▶ _Saved data entries_
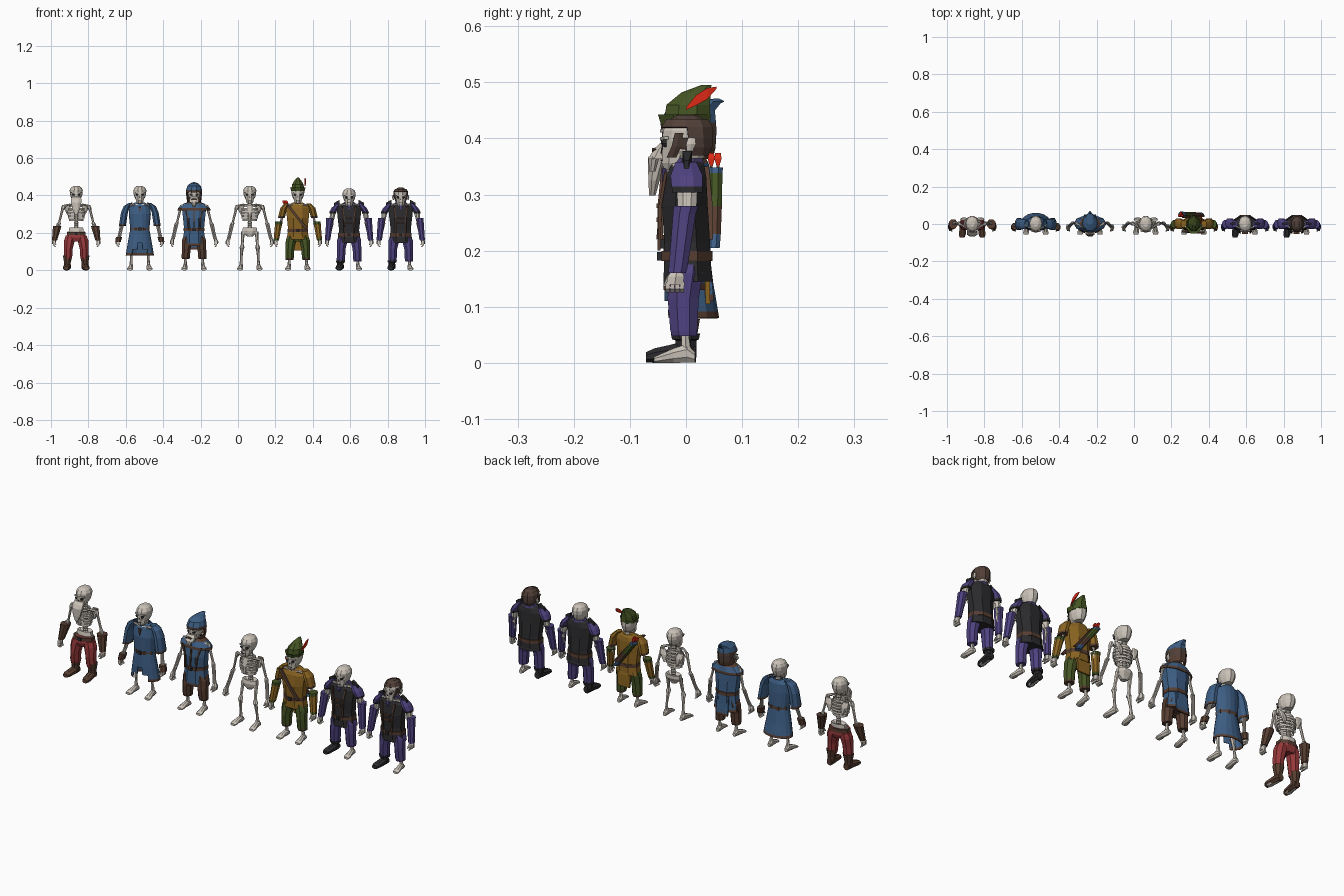
import bpy, bmesh, math
from mathutils import Vector

cube = bpy.data.objects.get("Cube")
if cube:
    bpy.data.objects.remove(cube, do_unlink=True)

UNIT = 0.01          # all part sizes below are in hundredths
figure, centre = "", 0.0


def linear(c):
    return c / 12.92 if c <= 0.04045 else ((c + 0.055) / 1.055) ** 2.4


def material(name, *rgb):
    m = bpy.data.materials.new(name)
    m.use_nodes = True
    colour = [linear(c) for c in rgb] + [1]
    m.diffuse_color = colour
    m.node_tree.nodes["Principled BSDF"].inputs["Base Color"].default_value = colour
    return m


MATS = {
    "bone": material("bone", .79, .76, .72),
    "brown": material("leather brown", .34, .24, .19),
    "hair": material("hair brown", .32, .25, .22),
    "crimson": material("trouser red", .59, .22, .23),
    "blue": material("cloth blue", .24, .37, .52),
    "mustard": material("tunic mustard", .54, .39, .13),
    "green": material("cloth green", .27, .33, .14),
    "scarlet": material("feather red", .86, .16, .08),
    "purple": material("cloth purple", .31, .26, .5),
    "black": material("charcoal", .17, .17, .18),
}


def tube(part, mats, rings, axis="z", sides=8, open_ends=False, keep=None):
    """Loft elliptical rings (x, y, z, radius, radius); one colour, or one per band."""
    bands = [mats] * (len(rings) - 1) if isinstance(mats, str) else mats
    slots = list(dict.fromkeys(bands))
    bm = bmesh.new()
    loops = []
    for x, y, z, a, b in rings:
        loop = []
        for i in range(sides):
            t = math.tau * (i + .5) / sides - math.pi / 2
            u, v = a * math.cos(t), b * math.sin(t)
            offset = {"z": (u, v, 0), "y": (u, 0, v), "x": (0, u, v)}[axis]
            loop.append(bm.verts.new(Vector((x, y, z)) + Vector(offset)))
        loops.append(loop)
    for low, high, mat in zip(loops, loops[1:], bands):
        for i in range(sides):
            j = (i + 1) % sides
            bm.faces.new((low[i], low[j], high[j], high[i])).material_index = slots.index(mat)
    if not open_ends:
        bm.faces.new(loops[0]).material_index = slots.index(bands[0])
        bm.faces.new(loops[-1]).material_index = slots.index(bands[-1])
    bmesh.ops.recalc_face_normals(bm, faces=bm.faces)
    if keep:
        gone = [f for f in bm.faces if not keep(f.calc_center_median())]
        bmesh.ops.delete(bm, geom=gone, context="FACES")
    bmesh.ops.scale(bm, vec=(UNIT,) * 3, verts=bm.verts)
    mesh = bpy.data.meshes.new(part)
    bm.to_mesh(mesh)
    bm.free()
    for s in slots:
        mesh.materials.append(MATS[s])
    ob = bpy.data.objects.new(f"{figure}_{part}", mesh)
    ob.location.x = centre
    bpy.context.collection.objects.link(ob)
    if open_ends:
        ob.modifiers.new("thickness", "SOLIDIFY").thickness = .003


def pair(part, mats, rings, only=None, **options):
    for s, side in ((1, "left"), (-1, "right")):
        if only in (None, side):
            tube(f"{side}_{part}", mats, [(s * r[0],) + tuple(r[1:]) for r in rings], **options)


def head(d):
    tube("skull", "bone", [(0, .4, 37.8 + d, 2.1, 2.8), (0, -.2, 39.2 + d, 2.9, 4.2),
         (0, 0, 41 + d, 3.4, 4.5), (0, .1, 42.8 + d, 3.5, 4.4),
         (0, .2, 44.2 + d, 2.8, 3.5), (0, .2, 45.1 + d, 1.4, 1.8)], sides=10)
    tube("jaw", "bone", [(0, -2.4, 35.8 + d, 1.6, 1.6), (0, -2.2, 37 + d, 2.2, 2.3),
         (0, -1.9, 39.3 + d, 2.5, 2.6)])
    pair("eye_socket", "black", [(1.4, -4.3, 40.5 + d, .75, .65), (1.4, -3.5, 40.5 + d, .8, .7)], axis="y", sides=6)
    pair("brow", "bone", [(.3, -4.2, 41.3 + d, .6, .4), (2.7, -3.5, 41.5 + d, .6, .4)], axis="x", sides=4)
    tube("nose_hole", "black", [(0, -4.45, 39.2 + d, .4, .6), (0, -3.8, 39.2 + d, .5, .6)], axis="y", sides=3)
    tube("mouth", "black", [(0, -4.5, 37.5 + d, 1.4, .2), (0, -3.9, 37.5 + d, 1.5, .2)], axis="y", sides=4)


def skeleton(name, x, d=0, ribs=True):
    global figure, centre
    figure, centre = name, x
    head(d)
    tube("spine", "bone", [(0, 1.2, 20 + i * .6, r, r) for i in range(29)
         for r in [(.9, 1.3)[i % 2]]], sides=6)
    tube("pelvis", "bone", [(0, .5, 18, 1.5, 1.4), (0, .5, 19.5, 3.4, 2), (0, .8, 21, 4.3, 2.6),
         (0, 1, 22.8, 4, 2.4), (0, 1, 21.5, 2.6, 1.2)])
    if ribs:
        for i in range(6):
            z, w = 26.8 + 1.5 * i, (3.9, 4.6, 4.9, 4.9, 4.5, 3.6)[i]
            tube(f"rib_{i}", "bone", [(0, -.2, z - .55, w, w * .74), (0, -.2, z + .55, w, w * .74)],
                 sides=12, open_ends=True)
        tube("breastbone", "bone", [(0, -3.4, 27, .8, .4), (0, -3.6, 31, 1.2, .5), (0, -2.8, 35, 1.4, .5)], sides=6)
        pair("shoulder_blade", "bone", [(3.6, 3.2, 28.5, .5, .4), (4.3, 3, 32, 1.8, .5), (5, 2.2, 34.6, 1.6, .5)], sides=6)
    pair("collarbone", "bone", [(.6, -2.4, 34.8, .5, .5), (3.5, -2, 35.2, .5, .5), (6.6, 0, 34.4, .8, .8)], axis="x", sides=6)
    # arms and hands
    pair("upper_arm_bone", "bone", [(6.7, .2, 34.8, .8, .8), (6.9, .2, 33.4, 1.2, 1.2), (7.5, .3, 32, .7, .7),
         (9, .6, 26, .6, .6), (9.3, .6, 24.8, 1.1, .9)], sides=6)
    for k, off in (("outer", .5), ("inner", -.5)):
        pair(f"{k}_forearm_bone", "bone", [(9.4 + off, .5, 25, .6, .6), (10.5 + off, -.6, 20, .45, .45),
             (11.4 + off, -1.6, 16.4, .5, .6)], sides=6)
    pair("palm", "bone", [(11.5, -1.6, 16.6, .8, 1), (11.9, -1.8, 15.4, 1.1, 1.7), (11.9, -2, 14, 1, 1.7)], sides=6)
    for k in range(4):
        y = -3.2 + k * .85
        pair(f"finger_{k}", "bone", [(12, y, 14.4, .6, .55), (11.9, y - .1, 13.2, .6, .55),
             (11.2, y, 12.5, .5, .5)], sides=4)
    pair("thumb", "bone", [(11.5, -3, 15.6, .5, .5), (10.9, -3.8, 13.6, .4, .4)], sides=4)
    # legs and feet
    pair("thigh_bone", "bone", [(3.5, .5, 20.8, 1.2, 1.2), (3.7, .2, 19, .9, .9), (4, -.8, 14, .7, .7),
         (4.2, -1, 12, 1.4, 1.3)], sides=6)
    pair("shin_bone", "bone", [(4.2, -1, 12.2, 1.3, 1.2), (4.3, -.8, 10.8, .9, .9), (4.6, -.2, 6, .6, .6),
         (4.7, 0, 2.2, 1, 1)], sides=6)
    pair("foot", "bone", [(4.7, 1.6, 1, .9, 1), (4.7, .2, 1.7, 1.2, 1.8), (5, -2.2, 1.3, 1.3, 1.4),
         (5.2, -4.4, .8, 1.7, .9), (5.3, -5.7, .5, 1.4, .6)], axis="y")


def trousers(mat, hem, trim=None):
    tube("trouser_seat", mat, [(0, .2, 15.5, 4, 2.8), (0, .2, 17.5, 5.8, 3.6), (0, .4, 20.5, 4.9, 3.4)])
    pair("trouser_leg", [trim or mat, mat, mat, mat], [(4.5, -.3, hem, 2.2, 2.4), (4.4, -.4, hem + 1, 2.4, 2.6),
         (4.2, -.5, 11.5, 2.5, 3), (3.6, 0, 16, 3.1, 3.3), (3, .2, 18.5, 2.8, 3.1)])


def boots(mat, top, only=None):
    pair("boot_foot", mat, [(4.7, 1.8, 1.6, 1.6, 1.7), (4.7, 0, 2, 2, 2.1), (5, -3, 1.6, 2, 1.7),
         (5.3, -5.6, 1.3, 2, 1.4), (5.4, -7.1, 1, 1.4, 1)], axis="y", only=only)
    pair("boot_shaft", mat, [(4.7, 0, 1, 2, 2), (4.7, 0, 4, 1.9, 2), (4.6, -.1, top - 1, 2.5, 2.6),
         (4.6, -.1, top, 2.7, 2.8)], only=only)


def cuffs(mat, top, wide, trim=None):
    pair("forearm_cover", [trim or mat, mat, trim or mat], [(11.6, -1.6, 16, 1.5, 1.7), (11.4, -1.4, 17, 1.6, 1.8),
         (10.4, -.3, top - 1.5, wide - .2, wide), (10.2, 0, top, wide, wide + .2)])


def shoulder_caps(mat, trim, hem):
    pair("shoulder_cap", [trim, mat, mat], [(8.8, .3, hem, 1.9, 2.9), (8.6, .2, hem + 1, 2, 3),
         (7.5, .1, 33.4, 2, 3.1), (5.6, 0, 35.8, 1.3, 2)])


def torso(part, mats, hem, flare, waist, chest):
    tube(part, mats, [(0, .4, hem, flare, flare * .7), (0, .3, hem + 1.2, flare - .1, flare * .68),
         (0, .2, 21.5, waist, waist * .76), (0, -.2, 28, chest - .6, 4.4), (0, 0, 33.2, chest, 3.9),
         (0, .3, 35.2, chest - 1.8, 3.2), (0, .4, 36.2, 2.8, 2.4)])


def belt(z, a, b, mat="brown"):
    tube("belt", mat, [(0, .2, z - .8, a, b), (0, .2, z + .9, a, b)])
    tube("belt_buckle", "black", [(0, -b - .3, z, 1.1, 1.1), (0, -b + .6, z, 1.1, 1.1)], axis="y", sides=4)


def beard(length, wide):
    tube("beard", "bone", [(0, -6, 37.3 - length, .7, .6), (0, -5.7, 40 - length, wide * .7, 1.1),
         (0, -5, 36.3, wide, 1.9), (0, -4.2, 38, wide, 1.7), (0, -3.5, 39.2, wide - .4, 1.2)])


# bearded elder in red trousers
skeleton("elder", -.865)
beard(7.5, 3)
trousers("crimson", 6)
belt(19.6, 5.4, 3.7)
boots("brown", 7.8)
cuffs("brown", 23.8, 2.5)

# robed figure: long gown split open at the front hem
skeleton("robed", -.525, ribs=False)
tube("robe", ["brown", "blue", "blue", "blue", "blue", "blue", "blue"],
     [(0, 1, 8, 7.7, 5), (0, .9, 9.2, 7.5, 4.9), (0, .8, 11, 7.2, 4.7), (0, .5, 14.5, 6.6, 4.4),
      (0, .2, 22, 5.2, 3.8), (0, 0, 30, 6, 4), (0, .2, 34.3, 5.6, 3.5), (0, .5, 36.2, 2.8, 2.5)],
     sides=16, open_ends=True, keep=lambda c: c.y > 0 or abs(c.x) > (13.5 - c.z) * .95)
pair("wide_sleeve", ["brown", "blue", "blue", "blue"], [(9.3, 0, 23.6, 2, 3.5), (9.2, 0, 24.6, 2, 3.5),
     (8.2, 0, 31, 2, 3.2), (6.9, 0, 34.3, 1.8, 2.8), (4.8, .2, 36, 1.2, 2.2)], open_ends=True)
tube("neck_slit", "brown", [(0, -4.2, 33, .8, -2.4), (0, -3.4, 33, .8, -2.4)], axis="y", sides=3)
belt(22, 5.5, 4.1)
pair("wrist_band", "brown", [(11.7, -1.7, 15, 1.6, 2.1), (11.1, -1.2, 17.8, 1.8, 2)])

# hooded figure
skeleton("hooded", -.235, ribs=False)
beard(3.2, 2.5)
tube("moustache", "hair", [(0, -6.1, 37.9, 1.7, .4), (0, -5, 38.1, 1.7, .4)], axis="y", sides=6)
trousers("brown", 6)
torso("tunic", ["brown", "blue", "blue", "blue", "blue", "brown"], 13, 6.8, 5.7, 7)
tube("tunic_tail", ["brown", "blue"], [(0, 4.6, 11, 4.4, .5), (0, 4.5, 12.2, 4.6, .5), (0, 3.7, 21, 4.5, .5)], sides=4)
tube("shoulder_cape", ["brown", "blue", "brown"], [(0, .2, 32, 8.8, 4.7), (0, .2, 33.2, 8.6, 4.6),
     (0, .4, 35.6, 5.6, 3.8), (0, .6, 36.6, 3.2, 3)], sides=10, open_ends=True)
tube("hood", ["brown", "hair", "hair", "blue", "blue", "blue"],
     [(0, 1, 36.4, 3.3, 3.7), (0, .8, 38.4, 3.7, 4.4), (0, .5, 41.4, 4, 4.9), (0, .4, 42.8, 4, 4.9),
      (0, .8, 45, 3.3, 4.3), (0, 2.8, 46.4, 1.7, 3.3), (0, 6, 46.8, .4, .7)],
     sides=10, open_ends=True, keep=lambda c: c.z > 42 or c.y > -.5)
belt(21.8, 6, 4.7)
tube("tunic_lacing", "brown", [(0, -5, 22, .5, .4), (0, -4.5, 28, .5, .4), (0, -3.9, 34, .5, .4)], sides=4)
pair("tunic_edging", "brown", [(3, -4.6, 22, .4, .4), (3.4, -4.2, 28, .5, .4), (5, -3.4, 33, .6, .4)], sides=4)

# bare skeleton
skeleton("bare", .063)

# archer
skeleton("archer", .32, ribs=False)
trousers("green", 5.5, "brown")
torso("tunic", "mustard", 16.5, 6.4, 5.6, 6.9)
tube("tunic_tail", "mustard", [(0, 3.9, 10.5, 4.6, .6), (0, 3.8, 17, 5.2, .7)], sides=4)
shoulder_caps("mustard", "brown", 28)
cuffs("mustard", 26, 2.2, "green")
belt(21.2, 5.9, 4.5)
for side, y in (("front", -4.4), ("back", 4.1)):
    tube(f"{side}_strap", "brown", [(4.8, y * 1.05, 22, 1.2, .7), (0, y * 1.04, 28, 1.2, .7),
         (-5.6, y * .88, 35, 1.2, .7)], sides=4)
tube("hat_brim", "green", [(0, -.2, 42.5, 3.9, 4.6), (0, -.4, 44.3, 4.5, 5), (0, .2, 43.8, 3.8, 4.4)])
tube("hat_crown", "green", [(0, .2, 43, 3.8, 4.5), (0, .4, 46, 3.3, 4.2), (0, 1.8, 48.2, 1.8, 2.8),
     (0, 3.6, 49.5, .6, 1)])
tube("hat_feather", "scarlet", [(3.7, 0, 45.3, .3, .3), (4, 1.8, 46.8, .4, 1.3), (4, 3.8, 48, .4, 1.4),
     (3.7, 5.4, 49, .2, .3)], axis="y", sides=4)
tube("quiver", ["blue", "brown", "green", "blue"], [(4, 4.9, 20.5, 1.4, 1.2), (2.2, 5, 23, 1.6, 1.3),
     (-1.5, 5.1, 28, 1.7, 1.4), (-5.8, 5.2, 33.8, 1.8, 1.4), (-6.5, 5.2, 34.8, 1.9, 1.5)])
for k in range(3):
    x, y = -7.2 + k * .8, 4.5 + (k % 2) * 1.2
    tube(f"arrow_{k}", ["brown", "scarlet", "scarlet"], [(x + .7, y, 34, .2, .2), (x, y, 35.2, .4, .4),
         (x - .3, y, 36.4, .9, .9), (x - .7, y, 37.4, .7, .7)], sides=4)


# two guards in dark vests, each with one boot
def guard(name, x):
    skeleton(name, x, -1.4, ribs=False)
    trousers("purple", 4.8)
    boots("black", 5.2, only="right")
    torso("vest", "black", 14.5, 6.8, 5.8, 7.2)
    pair("vest_shoulder", "black", [(8, .1, 34.2, .6, 2.6), (5, .2, 35.6, 1.2, 3)], axis="x", sides=4)
    shoulder_caps("purple", "black", 30.4)
    pair("arm_gap", "bone", [(9.2, .2, 27.4, 1.4, 1.8), (8.8, .2, 31, 1.4, 2)])
    cuffs("purple", 28, 2.2)
    tube("shirt_collar", "purple", [(0, .3, 34.6, 4.6, 3.3), (0, .4, 36.4, 3, 2.7)])
    tube("shirt_front", "purple", [(0, -4.3, 33.8, 1.3, -1.6), (0, -3.6, 33.8, 1.3, -1.6)], axis="y", sides=3)
    belt(19, 6.3, 4.9)
    pair("vest_strap", "brown", [(2.6, -4.8, 20, .5, .4), (2.8, -4.6, 28, .5, .4), (3.6, -3.6, 34, .5, .4)], sides=4)
    for z in (25.5, 28):
        tube(f"chest_buckle_{z}", "brown", [(-1.6, -4.8, z, .7, .6), (1.6, -4.8, z, .7, .6)], axis="x", sides=4)


guard("bald_guard", .594)
guard("haired_guard", .87)
tube("hair", "hair", [(0, 1.2, 37, 2.7, 3), (0, .8, 38.4, 3.5, 4.1), (0, .4, 40, 3.9, 4.6), (0, .2, 42, 3.9, 4.8),
     (0, .2, 43.5, 3.1, 3.9)], sides=10, open_ends=True, keep=lambda c: c.z > 42 or c.y > -1)
tube("hair_crown", "hair", [(0, .2, 42.8, 3.4, 4.2), (0, .2, 44.2, 1.4, 1.8)], sides=10)
pair("sideburn", "hair", [(2.3, -2.6, 36.6, .4, 1), (3, -1.7, 38.6, .5, 1), (3.4, -1.2, 41, .5, .9)], sides=6)
pair("ear", "bone", [(3.9, .6, 37.6, .3, .6), (4.2, .9, 39, .4, 1), (4.1, 1, 40.2, .3, .7)], sides=6)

▶ _HOW TO COMPLETE THIS TASK_
When a line of the records has the word "blue", pick it out and copy it.

▶ _ANSWER SPACE_
    "blue": material("cloth blue", .24, .37, .52),
tube("robe", ["brown", "blue", "blue", "blue", "blue", "blue", "blue"],
pair("wide_sleeve", ["brown", "blue", "blue", "blue"], [(9.3, 0, 23.6, 2, 3.5), (9.2, 0, 24.6, 2, 3.5),
torso("tunic", ["brown", "blue", "blue", "blue", "blue", "brown"], 13, 6.8, 5.7, 7)
tube("tunic_tail", ["brown", "blue"], [(0, 4.6, 11, 4.4, .5), (0, 4.5, 12.2, 4.6, .5), (0, 3.7, 21, 4.5, .5)], sides=4)
tube("shoulder_cape", ["brown", "blue", "brown"], [(0, .2, 32, 8.8, 4.7), (0, .2, 33.2, 8.6, 4.6),
tube("hood", ["brown", "hair", "hair", "blue", "blue", "blue"],
tube("quiver", ["blue", "brown", "green", "blue"], [(4, 4.9, 20.5, 1.4, 1.2), (2.2, 5, 23, 1.6, 1.3),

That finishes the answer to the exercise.